Stored data:
________________________

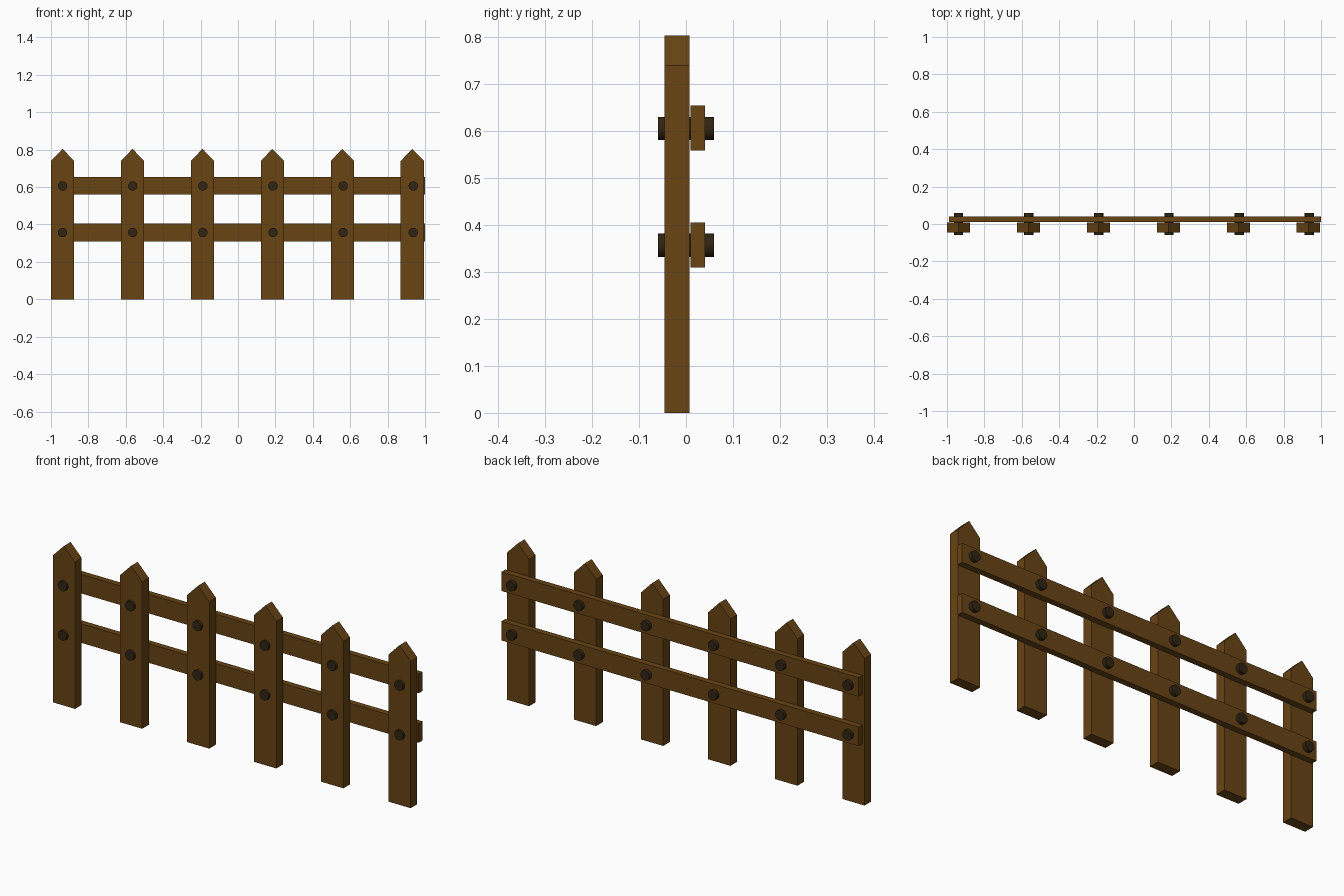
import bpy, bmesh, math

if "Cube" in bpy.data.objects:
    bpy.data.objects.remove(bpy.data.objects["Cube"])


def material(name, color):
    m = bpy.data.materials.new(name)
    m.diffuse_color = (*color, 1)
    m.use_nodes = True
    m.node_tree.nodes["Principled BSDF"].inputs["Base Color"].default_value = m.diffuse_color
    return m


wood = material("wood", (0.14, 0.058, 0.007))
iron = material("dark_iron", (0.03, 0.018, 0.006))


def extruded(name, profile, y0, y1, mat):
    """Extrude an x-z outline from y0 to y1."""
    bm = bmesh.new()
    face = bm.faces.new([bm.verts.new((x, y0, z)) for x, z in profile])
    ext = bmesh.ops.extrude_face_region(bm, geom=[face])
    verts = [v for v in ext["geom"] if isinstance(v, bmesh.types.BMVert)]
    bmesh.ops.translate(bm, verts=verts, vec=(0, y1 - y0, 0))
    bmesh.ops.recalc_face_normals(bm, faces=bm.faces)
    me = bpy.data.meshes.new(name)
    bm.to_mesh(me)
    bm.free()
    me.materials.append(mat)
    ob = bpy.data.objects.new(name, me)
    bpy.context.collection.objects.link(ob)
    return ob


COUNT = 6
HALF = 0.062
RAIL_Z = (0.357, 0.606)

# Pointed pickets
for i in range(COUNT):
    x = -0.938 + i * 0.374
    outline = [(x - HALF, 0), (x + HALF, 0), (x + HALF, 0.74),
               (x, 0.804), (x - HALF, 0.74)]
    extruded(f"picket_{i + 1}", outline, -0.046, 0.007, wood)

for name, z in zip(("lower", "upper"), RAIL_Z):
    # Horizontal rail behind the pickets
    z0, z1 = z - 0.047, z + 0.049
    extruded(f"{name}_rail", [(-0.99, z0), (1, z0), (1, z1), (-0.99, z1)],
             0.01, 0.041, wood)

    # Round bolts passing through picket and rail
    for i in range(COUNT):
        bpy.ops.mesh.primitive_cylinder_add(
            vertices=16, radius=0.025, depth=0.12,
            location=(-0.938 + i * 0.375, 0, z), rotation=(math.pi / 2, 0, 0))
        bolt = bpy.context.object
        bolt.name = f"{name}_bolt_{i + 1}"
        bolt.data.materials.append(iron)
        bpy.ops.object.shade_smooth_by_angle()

________________________

Required work
Return each line of the data where the word "extruded" appears.

Answer box
def extruded(name, profile, y0, y1, mat):
    extruded(f"picket_{i + 1}", outline, -0.046, 0.007, wood)
    extruded(f"{name}_rail", [(-0.99, z0), (1, z0), (1, z1), (-0.99, z1)],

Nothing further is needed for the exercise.